There are few people in the world who would seriously argue that junk food and soda pop are good for you. But the question, as far as Bill Ritter's critics are concerned, is whether people ought to pay higher taxes for them. The governor isn't alone. Several states are considering the idea, which would put sweets in the same category as sin items like liquor and cigarettes.
For Ritter, the proposed higher cost for candy and soda is a matter of eliminating a sales-tax exemption, not creating a new tax.
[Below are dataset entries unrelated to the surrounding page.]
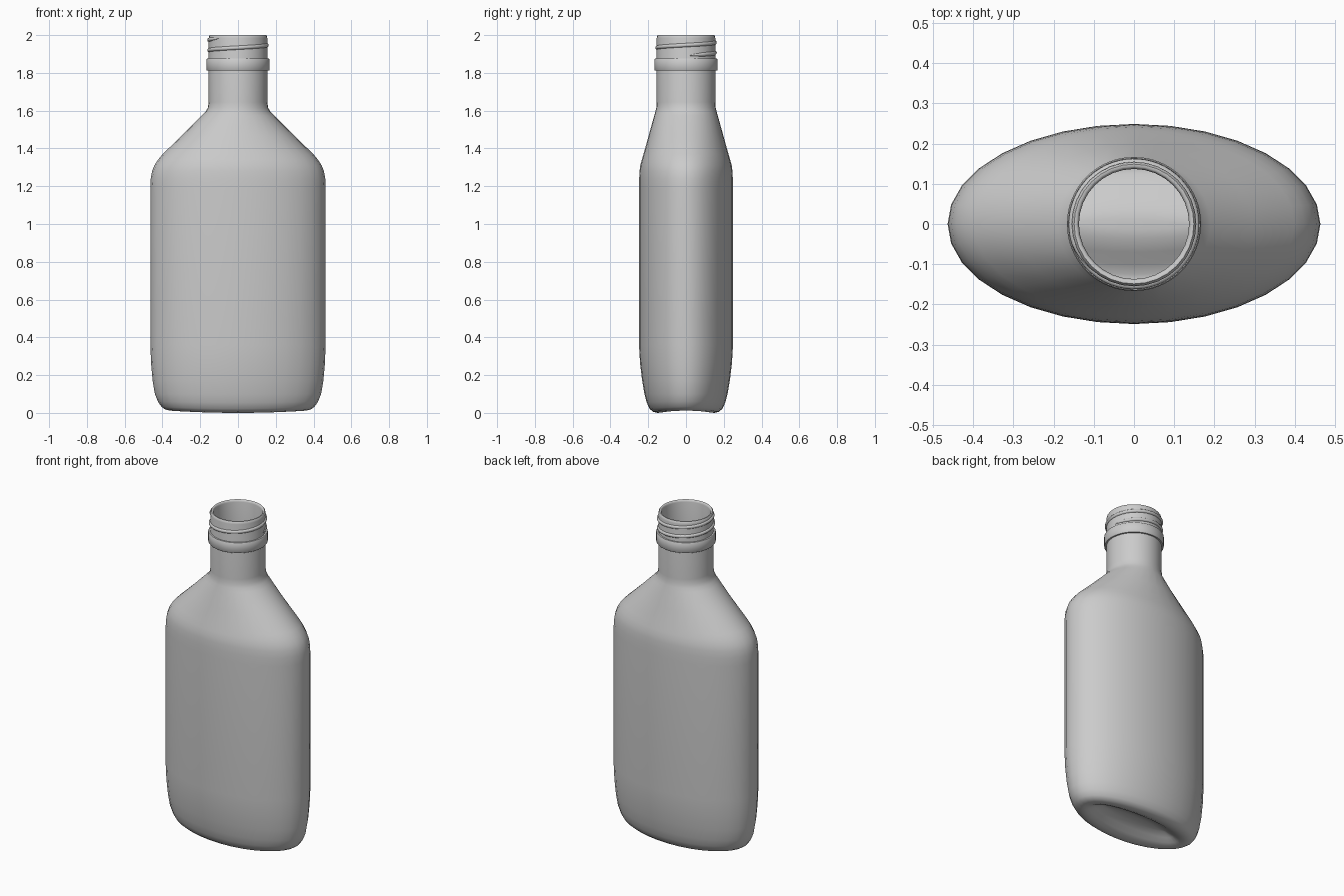
import bpy, math
from math import cos, sin, pi

if "Cube" in bpy.data.objects:
    bpy.data.objects.remove(bpy.data.objects["Cube"], do_unlink=True)

# One plain grey for the whole bottle
grey = bpy.data.materials.new("bottle_grey")
grey.use_nodes = True
colour = (0.6, 0.6, 0.6, 1)
grey.diffuse_color = colour
grey.node_tree.nodes["Principled BSDF"].inputs["Base Color"].default_value = colour


def loft(name, rings, sides, closed=False, angle=50):
    """Skin elliptical rings (half width, half depth, height, lift at the ends)."""
    verts, faces = [], []
    for rx, ry, z, lift in rings:
        for i in range(sides):
            a = 2 * pi * i / sides
            verts.append((rx * cos(a), ry * sin(a), z + lift * cos(a) ** 2))
    count = len(rings)
    for r in range(count if closed else count - 1):
        a, b = r * sides, (r + 1) % count * sides
        for i in range(sides):
            j = (i + 1) % sides
            faces.append((a + i, a + j, b + j, b + i))
    if not closed:
        faces.append(tuple(reversed(range(sides))))
        faces.append(tuple(range((count - 1) * sides, count * sides)))
    mesh = bpy.data.meshes.new(name)
    mesh.from_pydata(verts, [], faces)
    mesh.materials.append(grey)
    obj = bpy.data.objects.new(name, mesh)
    bpy.context.collection.objects.link(obj)
    bpy.ops.object.select_all(action="DESELECT")
    obj.select_set(True)
    bpy.context.view_layer.objects.active = obj
    bpy.ops.object.shade_smooth_by_angle(angle=math.radians(angle))
    return obj


# Hollow underside and rounded foot
base = [
    (0.16, 0.012, 0.055, 0), (0.23, 0.035, 0.052, 0), (0.28, 0.07, 0.035, 0),
    (0.315, 0.10, 0.015, 0.004), (0.34, 0.125, 0.003, 0.010),
    (0.36, 0.15, 0, 0.012), (0.385, 0.175, 0.006, 0.012),
    (0.405, 0.193, 0.022, 0.010), (0.424, 0.208, 0.055, 0.005),
    (0.440, 0.220, 0.10, 0), (0.452, 0.232, 0.17, 0),
    (0.460, 0.243, 0.26, 0), (0.464, 0.249, 0.36, 0),
]
# Straight walls, rounded shoulder, slope and neck root
shoulder = [
    (0.464, 0.249, 1.19, 0), (0.462, 0.248, 1.24, 0),
    (0.455, 0.246, 1.28, 0), (0.443, 0.242, 1.31, 0),
    (0.424, 0.234, 1.34, 0), (0.399, 0.225, 1.37, 0),
    (0.295, 0.197, 1.47, 0), (0.190, 0.168, 1.575, 0),
    (0.171, 0.162, 1.595, 0), (0.160, 0.157, 1.615, 0),
    (0.155, 0.155, 1.645, 0),
]
neck_radius, wall = 0.155, 0.018
lip = [(neck_radius + d, neck_radius + d, z, 0) for d, z in
       ((0, 1.985), (-0.002, 1.995), (-0.006, 2.0), (-0.012, 2.0),
        (-0.016, 1.996), (-wall, 1.988))]

# The inside follows the outside at the wall thickness
inside = [(rx - wall, ry - wall, z, 0) for rx, ry, z, _ in reversed(base[8:] + shoulder)]
inside += [(rx, ry, z + wall, lift) for rx, ry, z, lift in reversed(base[:6])]
loft("bottle_body", base + shoulder + lip + inside, 32)

# Collar below the thread
r = 0.167
collar = [(0.148, 0.148, 1.812, 0), (r - 0.003, r - 0.003, 1.812, 0),
          (r, r, 1.816, 0), (r, r, 1.871, 0),
          (r - 0.003, r - 0.003, 1.875, 0), (0.148, 0.148, 1.875, 0)]
loft("neck_collar", collar, 64, closed=True, angle=40)

# Rising screw thread with tapered ends
curve = bpy.data.curves.new("screw_thread", "CURVE")
curve.dimensions = "3D"
curve.bevel_depth = 0.011
curve.bevel_resolution = 3
curve.use_fill_caps = True
spline = curve.splines.new("POLY")
steps, turns, pitch = 100, 1.65, 0.055
spline.points.add(steps)
for i, p in enumerate(spline.points):
    t = i / steps
    a = 2 * pi * turns * t
    p.co = (0.152 * cos(a), 0.152 * sin(a), 1.892 + pitch * turns * t, 1)
    p.radius = min(1, 0.15 + 14 * min(t, 1 - t))
spline.use_smooth = True
curve.materials.append(grey)
thread = bpy.data.objects.new("screw_thread", curve)
bpy.context.collection.objects.link(thread)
Doing so would generate $17.9 million and help ease budget cuts to schools, writes The Denver Post .
But critics, such as
Jon Caldara, president of the libertarian-minded Independence Institute, are none too pleased: "I think the governor needs to sit down and watch Willy Wonka a couple of times and stop being such a buzz kill."
Yet, such criticisms seem to be the least of the governor's problems. Ritter is attempting more than $1 billion in budget-balancing maneuvers, and the "candy and soda" tax is just one of more than $130 million in proposed temporary eliminations of tax exemptions, notes the Denver Business Journal . Among others, Ritter has
also proposed suspending an exemption for industrial and manufacturing energy use, which could reap $48 million. Critics say the cuts will hurt Colorado's economy.